Items listed in a dataset:
□ □ □
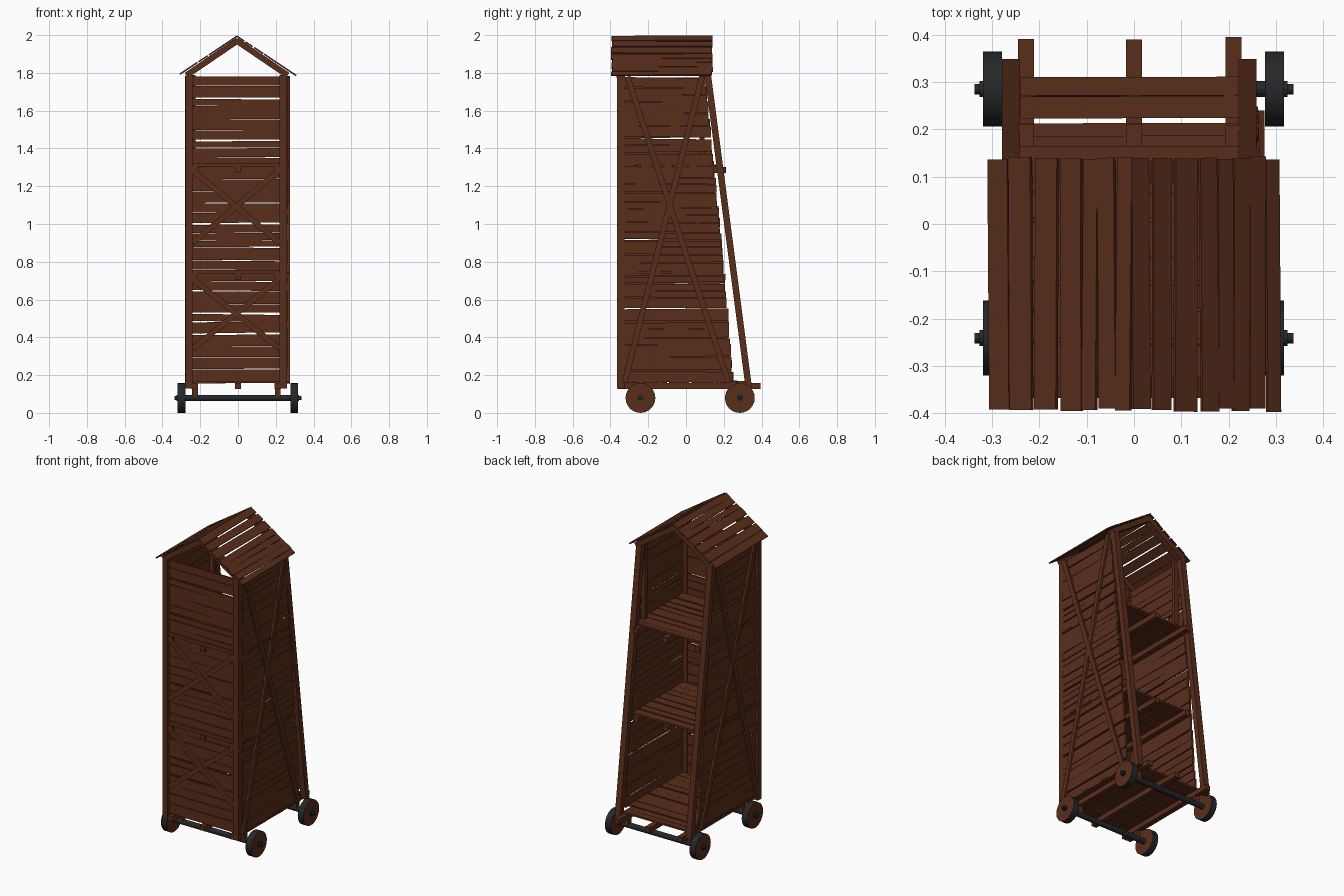
import bpy, bmesh, math, random
from mathutils import Vector, Matrix

if "Cube" in bpy.data.objects:
    bpy.data.objects.remove(bpy.data.objects["Cube"])

random.seed(7)
R = random.uniform


def material(name, rgb):
    m = bpy.data.materials.new(name)
    m.diffuse_color = (*rgb, 1)
    m.use_nodes = True
    m.node_tree.nodes["Principled BSDF"].inputs["Base Color"].default_value = m.diffuse_color
    return m


WOOD = material("wood", (0.1, 0.027, 0.011))
IRON = material("dark_iron", (0.018, 0.02, 0.022))


def finish(name, bm, *mats):
    me = bpy.data.meshes.new(name)
    bm.to_mesh(me)
    bm.free()
    for m in mats:
        me.materials.append(m)
    ob = bpy.data.objects.new(name, me)
    bpy.context.collection.objects.link(ob)
    return ob


def beam(bm, a, b, width, thick, normal):
    """Box from a to b; thick is measured along normal, width across it."""
    a, b = Vector(a), Vector(b)
    d = (b - a).normalized()
    side = d.cross(Vector(normal)).normalized()
    n = side.cross(d)
    mat = Matrix((d * (b - a).length, side * width, n * thick)).transposed().to_4x4()
    mat.translation = (a + b) / 2
    bmesh.ops.create_cube(bm, size=1, matrix=mat)


def rows(start, end, lo, hi):
    """Uneven plank rows as (centre, width), with narrow gaps between."""
    out, p = [], start
    while p < end - 0.02:
        w = min(R(lo, hi), end - p)
        out.append((p + w / 2, w))
        p += w + random.choice((0.001, 0.002, 0.004, 0.010))
    return out


LX, RX, MX = -0.26, 0.24, -0.005          # post lines and middle
BEAMS = (-0.228, 0.0, 0.21)


def back_y(z):                             # rear edge of the side cladding
    return 0.262 - 0.075 * z - 0.01 * z * z


# Corner posts: upright in front, leaning at the back
bm = bmesh.new()
for x in (LX, RX):
    beam(bm, (x, -0.345, 0.13), (x, -0.345, 1.785), 0.038, 0.038, (0, 1, 0))
finish("front_posts", bm, WOOD)
bm = bmesh.new()
for x in (LX, RX):
    beam(bm, (x, 0.332, 0.135), (x, 0.116, 1.785), 0.038, 0.034, (0, 1, 0))
finish("back_posts", bm, WOOD)
bm = bmesh.new()
for x in (LX + 0.02, RX - 0.005):
    beam(bm, (x, 0.085, 1.30), (x, 0.085, 1.79), 0.03, 0.025, (0, 1, 0))
finish("upper_inner_posts", bm, WOOD)

# Floors: three joists and cross planks per storey
for name, z, y_end, plank_end in (("base", 0.142, 0.392, 0.31),
                                  ("middle", 0.72, 0.208, 0.20),
                                  ("upper", 1.285, 0.208, 0.165)):
    bm = bmesh.new()
    for x in BEAMS:
        beam(bm, (x, -0.36, z), (x, y_end + R(-0.004, 0.006), z), 0.034, 0.032, (0, 0, 1))
    finish(name + "_joists", bm, WOOD)
    bm = bmesh.new()
    for y, w in rows(-0.325, plank_end, 0.045, 0.075):
        half = (-0.24, 0.225) if y > 0.22 else (-0.272 + R(0, 0.006), 0.262 + R(0, 0.008))
        zz = z + 0.022
        beam(bm, (half[0], y, zz + R(-.002, .002)), (half[1], y + R(-.003, .003), zz), w, 0.012, (0, 0, 1))
    finish(name + "_floor_planks", bm, WOOD)

# Front cladding
bm = bmesh.new()
for z, w in rows(0.165, 1.78, 0.03, 0.068):
    t = R(-0.003, 0.003)
    beam(bm, (-0.245, -0.338, z + t), (0.225, -0.338, z - t), w, 0.012, (0, 1, 0))
finish("front_planks", bm, WOOD)

# Front cross braces
bm = bmesh.new()
for z0, z1 in ((0.34, 0.71), (0.90, 1.285)):
    beam(bm, (-0.24, -0.349, z0), (0.22, -0.349, z1), 0.03, 0.014, (0, 1, 0))
    beam(bm, (-0.24, -0.352, z1), (0.22, -0.352, z0), 0.03, 0.014, (0, 1, 0))
for z in (0.745, 1.312):
    beam(bm, (-0.24, -0.347, z), (0.22, -0.347, z), 0.022, 0.014, (0, 1, 0))
finish("front_braces", bm, WOOD)

# Side cladding and tall cross braces
for name, px, bx in (("left", -0.259, -0.273), ("right", 0.256, 0.267)):
    bm = bmesh.new()
    for z, w in rows(0.165, 1.775, 0.03, 0.068):
        t = R(-0.004, 0.004)
        x = px + R(-0.003, 0.003)
        beam(bm, (x, -0.328, z + t), (x, back_y(z) + R(-.004, .004), z - t), w, 0.012, (1, 0, 0))
    finish(name + "_side_planks", bm, WOOD)
    bm = bmesh.new()
    beam(bm, (bx, -0.325, 0.16), (bx, 0.085, 1.78), 0.03, 0.014, (1, 0, 0))
    beam(bm, (bx + 0.002, 0.225, 0.16), (bx + 0.002, -0.31, 1.78), 0.03, 0.014, (1, 0, 0))
    finish(name + "_side_braces", bm, WOOD)

# Rafters, open at both gables
bm = bmesh.new()
for y in (-0.345, 0.11):
    for s in (-1, 1):
        n = (s * 0.55, 0, 0.84)
        beam(bm, (MX + s * 0.268, y, 1.787), (MX - s * 0.004, y, 1.972), 0.045, 0.032, n)
finish("rafters", bm, WOOD)

# Roof planks running front to back
for name, s in (("left", -1), ("right", 1)):
    bm = bmesh.new()
    top, eave = Vector((MX, 0, 1.994)), Vector((MX + s * 0.312, 0, 1.787))
    d = (eave - top).normalized()
    n = Vector((-d.z * s, 0, d.x * s))
    for u, w in rows(0.0, (eave - top).length, 0.03, 0.058):
        c = top + d * u
        t = d * R(-0.003, 0.003)
        y0, y1 = Vector((0, -0.393 + R(-.004, .004), 0)), Vector((0, 0.14 + R(-.004, .004), 0))
        beam(bm, c + t + y0, c - t + y1, w, 0.008, n)
    finish(name + "_roof_planks", bm, WOOD)


# Wheels with dark treads, and axles
def cylinder(bm, x0, x1, y, z, r, sides):
    m = Matrix.Translation(((x0 + x1) / 2, y, z)) @ Matrix.Rotation(math.pi / 2, 4, 'Y')
    bmesh.ops.create_cone(bm, cap_ends=True, segments=sides, radius1=r, radius2=r,
                          depth=x1 - x0, matrix=m)


for name, y in (("front", -0.241), ("back", 0.285)):
    bm = bmesh.new()
    for x0, x1 in ((-0.319, -0.279), (0.277, 0.317)):
        cylinder(bm, x0, x1, y, 0.079, 0.079, 24)
    for f in bm.faces:
        f.material_index = 0 if len(f.verts) > 4 else 1
        f.smooth = len(f.verts) == 4
    for e in bm.edges:
        e.smooth = all(len(f.verts) == 4 for f in e.link_faces)
    finish(name + "_wheels", bm, WOOD, IRON)
    bm = bmesh.new()
    cylinder(bm, -0.337, 0.337, y, 0.079, 0.011, 12)
    cylinder(bm, -0.326, 0.324, y, 0.079, 0.017, 12)
    finish(name + "_axle", bm, IRON)

# Bolsters joining the axles to the base joists
bm = bmesh.new()
for y in (-0.241, 0.285):
    for x in (BEAMS[0], BEAMS[2]):
        beam(bm, (x, y, 0.085), (x, y, 0.135), 0.03, 0.03, (0, 1, 0))
finish("axle_bolsters", bm, WOOD)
□ □ □
Your assignment. Omitting the images, output each record precisely as written.

Response below.
import bpy, bmesh, math, random
from mathutils import Vector, Matrix

if "Cube" in bpy.data.objects:
    bpy.data.objects.remove(bpy.data.objects["Cube"])

random.seed(7)
R = random.uniform


def material(name, rgb):
    m = bpy.data.materials.new(name)
    m.diffuse_color = (*rgb, 1)
    m.use_nodes = True
    m.node_tree.nodes["Principled BSDF"].inputs["Base Color"].default_value = m.diffuse_color
    return m


WOOD = material("wood", (0.1, 0.027, 0.011))
IRON = material("dark_iron", (0.018, 0.02, 0.022))


def finish(name, bm, *mats):
    me = bpy.data.meshes.new(name)
    bm.to_mesh(me)
    bm.free()
    for m in mats:
        me.materials.append(m)
    ob = bpy.data.objects.new(name, me)
    bpy.context.collection.objects.link(ob)
    return ob


def beam(bm, a, b, width, thick, normal):
    """Box from a to b; thick is measured along normal, width across it."""
    a, b = Vector(a), Vector(b)
    d = (b - a).normalized()
    side = d.cross(Vector(normal)).normalized()
    n = side.cross(d)
    mat = Matrix((d * (b - a).length, side * width, n * thick)).transposed().to_4x4()
    mat.translation = (a + b) / 2
    bmesh.ops.create_cube(bm, size=1, matrix=mat)


def rows(start, end, lo, hi):
    """Uneven plank rows as (centre, width), with narrow gaps between."""
    out, p = [], start
    while p < end - 0.02:
        w = min(R(lo, hi), end - p)
        out.append((p + w / 2, w))
        p += w + random.choice((0.001, 0.002, 0.004, 0.010))
    return out


LX, RX, MX = -0.26, 0.24, -0.005          # post lines and middle
BEAMS = (-0.228, 0.0, 0.21)


def back_y(z):                             # rear edge of the side cladding
    return 0.262 - 0.075 * z - 0.01 * z * z


# Corner posts: upright in front, leaning at the back
bm = bmesh.new()
for x in (LX, RX):
    beam(bm, (x, -0.345, 0.13), (x, -0.345, 1.785), 0.038, 0.038, (0, 1, 0))
finish("front_posts", bm, WOOD)
bm = bmesh.new()
for x in (LX, RX):
    beam(bm, (x, 0.332, 0.135), (x, 0.116, 1.785), 0.038, 0.034, (0, 1, 0))
finish("back_posts", bm, WOOD)
bm = bmesh.new()
for x in (LX + 0.02, RX - 0.005):
    beam(bm, (x, 0.085, 1.30), (x, 0.085, 1.79), 0.03, 0.025, (0, 1, 0))
finish("upper_inner_posts", bm, WOOD)

# Floors: three joists and cross planks per storey
for name, z, y_end, plank_end in (("base", 0.142, 0.392, 0.31),
                                  ("middle", 0.72, 0.208, 0.20),
                                  ("upper", 1.285, 0.208, 0.165)):
    bm = bmesh.new()
    for x in BEAMS:
        beam(bm, (x, -0.36, z), (x, y_end + R(-0.004, 0.006), z), 0.034, 0.032, (0, 0, 1))
    finish(name + "_joists", bm, WOOD)
    bm = bmesh.new()
    for y, w in rows(-0.325, plank_end, 0.045, 0.075):
        half = (-0.24, 0.225) if y > 0.22 else (-0.272 + R(0, 0.006), 0.262 + R(0, 0.008))
        zz = z + 0.022
        beam(bm, (half[0], y, zz + R(-.002, .002)), (half[1], y + R(-.003, .003), zz), w, 0.012, (0, 0, 1))
    finish(name + "_floor_planks", bm, WOOD)

# Front cladding
bm = bmesh.new()
for z, w in rows(0.165, 1.78, 0.03, 0.068):
    t = R(-0.003, 0.003)
    beam(bm, (-0.245, -0.338, z + t), (0.225, -0.338, z - t), w, 0.012, (0, 1, 0))
finish("front_planks", bm, WOOD)

# Front cross braces
bm = bmesh.new()
for z0, z1 in ((0.34, 0.71), (0.90, 1.285)):
    beam(bm, (-0.24, -0.349, z0), (0.22, -0.349, z1), 0.03, 0.014, (0, 1, 0))
    beam(bm, (-0.24, -0.352, z1), (0.22, -0.352, z0), 0.03, 0.014, (0, 1, 0))
for z in (0.745, 1.312):
    beam(bm, (-0.24, -0.347, z), (0.22, -0.347, z), 0.022, 0.014, (0, 1, 0))
finish("front_braces", bm, WOOD)

# Side cladding and tall cross braces
for name, px, bx in (("left", -0.259, -0.273), ("right", 0.256, 0.267)):
    bm = bmesh.new()
    for z, w in rows(0.165, 1.775, 0.03, 0.068):
        t = R(-0.004, 0.004)
        x = px + R(-0.003, 0.003)
        beam(bm, (x, -0.328, z + t), (x, back_y(z) + R(-.004, .004), z - t), w, 0.012, (1, 0, 0))
    finish(name + "_side_planks", bm, WOOD)
    bm = bmesh.new()
    beam(bm, (bx, -0.325, 0.16), (bx, 0.085, 1.78), 0.03, 0.014, (1, 0, 0))
    beam(bm, (bx + 0.002, 0.225, 0.16), (bx + 0.002, -0.31, 1.78), 0.03, 0.014, (1, 0, 0))
    finish(name + "_side_braces", bm, WOOD)

# Rafters, open at both gables
bm = bmesh.new()
for y in (-0.345, 0.11):
    for s in (-1, 1):
        n = (s * 0.55, 0, 0.84)
        beam(bm, (MX + s * 0.268, y, 1.787), (MX - s * 0.004, y, 1.972), 0.045, 0.032, n)
finish("rafters", bm, WOOD)

# Roof planks running front to back
for name, s in (("left", -1), ("right", 1)):
    bm = bmesh.new()
    top, eave = Vector((MX, 0, 1.994)), Vector((MX + s * 0.312, 0, 1.787))
    d = (eave - top).normalized()
    n = Vector((-d.z * s, 0, d.x * s))
    for u, w in rows(0.0, (eave - top).length, 0.03, 0.058):
        c = top + d * u
        t = d * R(-0.003, 0.003)
        y0, y1 = Vector((0, -0.393 + R(-.004, .004), 0)), Vector((0, 0.14 + R(-.004, .004), 0))
        beam(bm, c + t + y0, c - t + y1, w, 0.008, n)
    finish(name + "_roof_planks", bm, WOOD)


# Wheels with dark treads, and axles
def cylinder(bm, x0, x1, y, z, r, sides):
    m = Matrix.Translation(((x0 + x1) / 2, y, z)) @ Matrix.Rotation(math.pi / 2, 4, 'Y')
    bmesh.ops.create_cone(bm, cap_ends=True, segments=sides, radius1=r, radius2=r,
                          depth=x1 - x0, matrix=m)


for name, y in (("front", -0.241), ("back", 0.285)):
    bm = bmesh.new()
    for x0, x1 in ((-0.319, -0.279), (0.277, 0.317)):
        cylinder(bm, x0, x1, y, 0.079, 0.079, 24)
    for f in bm.faces:
        f.material_index = 0 if len(f.verts) > 4 else 1
        f.smooth = len(f.verts) == 4
    for e in bm.edges:
        e.smooth = all(len(f.verts) == 4 for f in e.link_faces)
    finish(name + "_wheels", bm, WOOD, IRON)
    bm = bmesh.new()
    cylinder(bm, -0.337, 0.337, y, 0.079, 0.011, 12)
    cylinder(bm, -0.326, 0.324, y, 0.079, 0.017, 12)
    finish(name + "_axle", bm, IRON)

# Bolsters joining the axles to the base joists
bm = bmesh.new()
for y in (-0.241, 0.285):
    for x in (BEAMS[0], BEAMS[2]):
        beam(bm, (x, y, 0.085), (x, y, 0.135), 0.03, 0.03, (0, 1, 0))
finish("axle_bolsters", bm, WOOD)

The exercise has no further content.